- Record extracts:
# # # #
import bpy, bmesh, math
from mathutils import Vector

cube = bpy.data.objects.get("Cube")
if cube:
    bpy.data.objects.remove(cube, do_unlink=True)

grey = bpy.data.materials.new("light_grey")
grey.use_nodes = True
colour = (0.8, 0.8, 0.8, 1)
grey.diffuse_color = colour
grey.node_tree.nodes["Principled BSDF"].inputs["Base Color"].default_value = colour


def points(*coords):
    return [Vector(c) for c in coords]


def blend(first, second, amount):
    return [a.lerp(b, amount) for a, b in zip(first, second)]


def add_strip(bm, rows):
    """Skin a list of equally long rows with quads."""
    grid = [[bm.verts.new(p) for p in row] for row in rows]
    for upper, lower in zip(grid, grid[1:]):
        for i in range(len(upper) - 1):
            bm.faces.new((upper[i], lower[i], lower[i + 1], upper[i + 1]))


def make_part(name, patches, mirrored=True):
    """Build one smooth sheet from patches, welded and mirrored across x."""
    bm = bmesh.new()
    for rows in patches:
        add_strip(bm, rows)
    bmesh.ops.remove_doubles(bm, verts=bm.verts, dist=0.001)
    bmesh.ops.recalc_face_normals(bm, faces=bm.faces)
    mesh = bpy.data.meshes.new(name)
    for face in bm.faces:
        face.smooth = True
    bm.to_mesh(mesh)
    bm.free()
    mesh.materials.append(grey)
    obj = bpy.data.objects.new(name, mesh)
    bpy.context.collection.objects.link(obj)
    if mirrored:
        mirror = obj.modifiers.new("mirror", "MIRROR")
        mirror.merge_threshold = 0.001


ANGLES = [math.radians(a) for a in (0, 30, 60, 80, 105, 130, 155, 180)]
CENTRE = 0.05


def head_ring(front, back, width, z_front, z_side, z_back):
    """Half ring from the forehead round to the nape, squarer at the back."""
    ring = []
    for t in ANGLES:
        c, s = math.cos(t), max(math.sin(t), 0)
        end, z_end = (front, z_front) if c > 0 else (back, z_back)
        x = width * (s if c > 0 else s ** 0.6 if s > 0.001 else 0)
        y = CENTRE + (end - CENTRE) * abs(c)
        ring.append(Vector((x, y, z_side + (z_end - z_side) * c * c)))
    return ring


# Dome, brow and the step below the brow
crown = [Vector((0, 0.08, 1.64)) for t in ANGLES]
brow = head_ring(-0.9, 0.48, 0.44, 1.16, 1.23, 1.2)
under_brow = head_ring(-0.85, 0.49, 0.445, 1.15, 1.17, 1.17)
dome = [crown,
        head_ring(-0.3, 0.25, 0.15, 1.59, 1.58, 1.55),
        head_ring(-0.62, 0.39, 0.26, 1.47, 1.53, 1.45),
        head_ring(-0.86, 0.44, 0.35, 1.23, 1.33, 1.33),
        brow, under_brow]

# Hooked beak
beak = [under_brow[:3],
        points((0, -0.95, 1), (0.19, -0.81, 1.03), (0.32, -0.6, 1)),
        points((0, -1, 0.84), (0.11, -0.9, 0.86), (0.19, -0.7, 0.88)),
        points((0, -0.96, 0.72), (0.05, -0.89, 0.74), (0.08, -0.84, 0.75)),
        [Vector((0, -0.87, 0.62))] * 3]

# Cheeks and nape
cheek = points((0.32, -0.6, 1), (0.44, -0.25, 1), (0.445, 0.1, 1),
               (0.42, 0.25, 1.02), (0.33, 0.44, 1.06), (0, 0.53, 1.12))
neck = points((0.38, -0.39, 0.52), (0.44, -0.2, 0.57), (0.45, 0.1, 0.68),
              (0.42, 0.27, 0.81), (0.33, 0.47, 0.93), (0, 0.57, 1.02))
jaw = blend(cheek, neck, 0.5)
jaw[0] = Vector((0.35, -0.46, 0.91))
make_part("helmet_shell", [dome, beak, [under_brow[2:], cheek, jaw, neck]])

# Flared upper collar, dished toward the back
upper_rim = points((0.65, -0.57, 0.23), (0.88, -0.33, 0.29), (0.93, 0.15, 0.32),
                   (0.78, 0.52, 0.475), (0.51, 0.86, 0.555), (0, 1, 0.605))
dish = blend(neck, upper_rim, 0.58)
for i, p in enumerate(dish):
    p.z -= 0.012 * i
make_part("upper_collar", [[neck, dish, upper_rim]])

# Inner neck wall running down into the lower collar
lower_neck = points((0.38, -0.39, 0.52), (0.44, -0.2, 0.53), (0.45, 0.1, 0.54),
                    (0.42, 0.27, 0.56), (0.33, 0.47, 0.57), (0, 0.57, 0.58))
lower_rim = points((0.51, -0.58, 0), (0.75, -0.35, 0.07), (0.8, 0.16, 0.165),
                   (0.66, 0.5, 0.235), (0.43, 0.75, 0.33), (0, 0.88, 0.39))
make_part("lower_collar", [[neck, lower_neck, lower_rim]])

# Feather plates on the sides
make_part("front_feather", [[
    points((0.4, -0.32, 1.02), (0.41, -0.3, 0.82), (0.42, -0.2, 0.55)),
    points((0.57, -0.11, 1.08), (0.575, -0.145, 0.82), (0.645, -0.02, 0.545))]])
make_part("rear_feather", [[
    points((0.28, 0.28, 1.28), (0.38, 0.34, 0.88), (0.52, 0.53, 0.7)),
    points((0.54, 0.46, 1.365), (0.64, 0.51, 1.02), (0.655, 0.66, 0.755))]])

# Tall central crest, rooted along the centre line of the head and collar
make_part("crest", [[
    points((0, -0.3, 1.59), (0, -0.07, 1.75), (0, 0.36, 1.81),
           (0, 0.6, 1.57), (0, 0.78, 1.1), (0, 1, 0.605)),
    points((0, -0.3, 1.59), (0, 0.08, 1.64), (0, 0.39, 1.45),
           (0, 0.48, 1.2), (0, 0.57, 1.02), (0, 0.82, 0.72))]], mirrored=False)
# # # #
Each line from the beginning of the entries to the line with "CENTRE = 0.05" must be repeated exactly, with both end lines kept and no other lines given.

- Solution to the problem:
import bpy, bmesh, math
from mathutils import Vector

cube = bpy.data.objects.get("Cube")
if cube:
    bpy.data.objects.remove(cube, do_unlink=True)

grey = bpy.data.materials.new("light_grey")
grey.use_nodes = True
colour = (0.8, 0.8, 0.8, 1)
grey.diffuse_color = colour
grey.node_tree.nodes["Principled BSDF"].inputs["Base Color"].default_value = colour


def points(*coords):
    return [Vector(c) for c in coords]


def blend(first, second, amount):
    return [a.lerp(b, amount) for a, b in zip(first, second)]


def add_strip(bm, rows):
    """Skin a list of equally long rows with quads."""
    grid = [[bm.verts.new(p) for p in row] for row in rows]
    for upper, lower in zip(grid, grid[1:]):
        for i in range(len(upper) - 1):
            bm.faces.new((upper[i], lower[i], lower[i + 1], upper[i + 1]))


def make_part(name, patches, mirrored=True):
    """Build one smooth sheet from patches, welded and mirrored across x."""
    bm = bmesh.new()
    for rows in patches:
        add_strip(bm, rows)
    bmesh.ops.remove_doubles(bm, verts=bm.verts, dist=0.001)
    bmesh.ops.recalc_face_normals(bm, faces=bm.faces)
    mesh = bpy.data.meshes.new(name)
    for face in bm.faces:
        face.smooth = True
    bm.to_mesh(mesh)
    bm.free()
    mesh.materials.append(grey)
    obj = bpy.data.objects.new(name, mesh)
    bpy.context.collection.objects.link(obj)
    if mirrored:
        mirror = obj.modifiers.new("mirror", "MIRROR")
        mirror.merge_threshold = 0.001


ANGLES = [math.radians(a) for a in (0, 30, 60, 80, 105, 130, 155, 180)]
CENTRE = 0.05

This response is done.